As related in the Insituform filing, Trexler, with company approval, bought 50,000 shares of the $1.96 preferred stock of Commonwealth Edison Co. for $22.50 a share on May 12, 1986.
But the Insituform filing added, "Contrary to the authorization received from the company, however, Mr. Trexler did not take measures to ensure the protection of the 50,000-share long position in the Commonwealth Edison preferred stock from risk of loss."
However, the filing said, "Mr. Trexler, on or about the same time, purchased certain put options and sold certain call options on shares of the common stock of Commonwealth Edison."
Investors who buy calls are betting that stocks will rise while those who buy puts are betting stocks will decline. On the other hand, investors who sell calls and puts are, in effect, taking the opposite side in an attempt to earn premium income.
In the Insituform case, the buying of puts was intended to protect the company against a decline in the value of the Commonwealth Edison stock; selling calls was intended to generate revenue to help offset the cost of the buying the puts. The strategy is called a "hedge wrapper."
The company told the SEC that on June 23, 1986, the 50,000 shares were sold at $20.625 a share, a loss of $1.875 a share, or a total loss of $93,750.
Several days later, the filing said, Trexler "indemnified the company for such loss in full by depositing $100,000 of his personal funds into the company's investment account." As a result, the company said, it suffered no loss.
The filing did not explain why Trexler put more money back into the company than was actually lost in the trading.
The company's June 1987 report listed Trexler's age as 37 and gave his annual salary as $120,000. He had been with Insituform for six years.
Clifford F. Ransom II, an analyst with Baker, Watts & Co., in Baltimore, said, "It is an unfortunate event and doesn't speak well for the financial management of the company at that time. It is also an unfortunate event personally for Tom Trexler.
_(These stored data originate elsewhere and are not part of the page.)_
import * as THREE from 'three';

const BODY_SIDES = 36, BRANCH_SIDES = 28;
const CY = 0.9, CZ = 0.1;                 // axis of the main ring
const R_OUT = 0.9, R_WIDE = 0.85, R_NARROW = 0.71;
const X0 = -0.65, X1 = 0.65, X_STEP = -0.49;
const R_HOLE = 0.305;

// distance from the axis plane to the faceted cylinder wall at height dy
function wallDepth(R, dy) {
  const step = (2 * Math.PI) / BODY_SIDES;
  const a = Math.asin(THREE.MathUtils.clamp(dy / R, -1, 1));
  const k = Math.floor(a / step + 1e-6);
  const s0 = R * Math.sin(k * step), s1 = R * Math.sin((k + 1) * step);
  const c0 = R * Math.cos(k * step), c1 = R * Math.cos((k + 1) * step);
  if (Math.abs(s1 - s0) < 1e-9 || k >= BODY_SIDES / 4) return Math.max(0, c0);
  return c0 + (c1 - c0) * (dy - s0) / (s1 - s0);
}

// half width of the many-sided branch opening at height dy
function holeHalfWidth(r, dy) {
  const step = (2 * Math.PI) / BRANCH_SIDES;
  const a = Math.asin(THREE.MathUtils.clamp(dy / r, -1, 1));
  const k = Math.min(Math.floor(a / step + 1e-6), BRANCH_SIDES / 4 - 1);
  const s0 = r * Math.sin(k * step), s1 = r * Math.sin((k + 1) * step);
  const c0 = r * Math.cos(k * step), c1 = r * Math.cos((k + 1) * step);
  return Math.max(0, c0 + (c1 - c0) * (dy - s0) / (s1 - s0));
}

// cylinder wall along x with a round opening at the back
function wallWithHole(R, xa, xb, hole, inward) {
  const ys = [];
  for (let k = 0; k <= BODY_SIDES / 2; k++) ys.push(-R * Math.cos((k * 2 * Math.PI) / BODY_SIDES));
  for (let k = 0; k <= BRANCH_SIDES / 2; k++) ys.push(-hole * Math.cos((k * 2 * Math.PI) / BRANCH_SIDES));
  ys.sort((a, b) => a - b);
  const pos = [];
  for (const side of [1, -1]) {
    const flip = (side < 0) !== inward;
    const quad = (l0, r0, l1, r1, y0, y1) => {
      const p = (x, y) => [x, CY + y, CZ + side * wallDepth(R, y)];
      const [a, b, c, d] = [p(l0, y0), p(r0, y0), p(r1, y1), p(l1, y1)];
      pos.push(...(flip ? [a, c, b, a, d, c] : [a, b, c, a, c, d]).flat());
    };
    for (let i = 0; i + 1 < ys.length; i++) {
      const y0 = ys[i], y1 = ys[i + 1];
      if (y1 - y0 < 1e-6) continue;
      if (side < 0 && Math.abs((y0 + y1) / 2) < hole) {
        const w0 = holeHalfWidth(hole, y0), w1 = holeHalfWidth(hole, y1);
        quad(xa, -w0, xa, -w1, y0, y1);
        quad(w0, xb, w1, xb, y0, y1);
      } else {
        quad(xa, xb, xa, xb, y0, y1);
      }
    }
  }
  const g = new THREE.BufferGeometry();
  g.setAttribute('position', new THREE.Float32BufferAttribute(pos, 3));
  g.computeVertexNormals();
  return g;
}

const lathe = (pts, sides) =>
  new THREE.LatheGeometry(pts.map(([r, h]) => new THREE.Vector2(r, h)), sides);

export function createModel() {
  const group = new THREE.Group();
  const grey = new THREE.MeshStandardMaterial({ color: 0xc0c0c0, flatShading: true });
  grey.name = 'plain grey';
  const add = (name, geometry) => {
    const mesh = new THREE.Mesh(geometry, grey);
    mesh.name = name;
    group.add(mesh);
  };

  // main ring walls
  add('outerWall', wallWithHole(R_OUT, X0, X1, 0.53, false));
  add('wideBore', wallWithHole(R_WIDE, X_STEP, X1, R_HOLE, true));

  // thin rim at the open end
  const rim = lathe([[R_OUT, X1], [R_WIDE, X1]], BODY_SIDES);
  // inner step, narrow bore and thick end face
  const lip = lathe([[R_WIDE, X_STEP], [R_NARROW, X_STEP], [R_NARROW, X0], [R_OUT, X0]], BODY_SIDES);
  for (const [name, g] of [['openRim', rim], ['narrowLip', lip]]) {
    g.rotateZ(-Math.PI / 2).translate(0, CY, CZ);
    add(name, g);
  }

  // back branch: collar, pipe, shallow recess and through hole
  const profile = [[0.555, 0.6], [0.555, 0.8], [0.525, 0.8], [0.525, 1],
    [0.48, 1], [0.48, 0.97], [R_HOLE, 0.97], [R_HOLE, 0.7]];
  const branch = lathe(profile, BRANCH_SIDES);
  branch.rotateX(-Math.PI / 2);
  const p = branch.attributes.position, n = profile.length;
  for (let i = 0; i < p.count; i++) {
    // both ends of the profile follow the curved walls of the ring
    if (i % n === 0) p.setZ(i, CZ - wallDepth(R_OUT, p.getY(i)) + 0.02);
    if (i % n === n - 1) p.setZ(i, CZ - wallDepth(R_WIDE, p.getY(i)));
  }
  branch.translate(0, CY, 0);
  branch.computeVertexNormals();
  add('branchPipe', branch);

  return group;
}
But it doesn't mean a hill of beans to where the company is going in the future."
Since the spring of 1986, Ransom said, Insituform has added new executives and revamped its financial management system.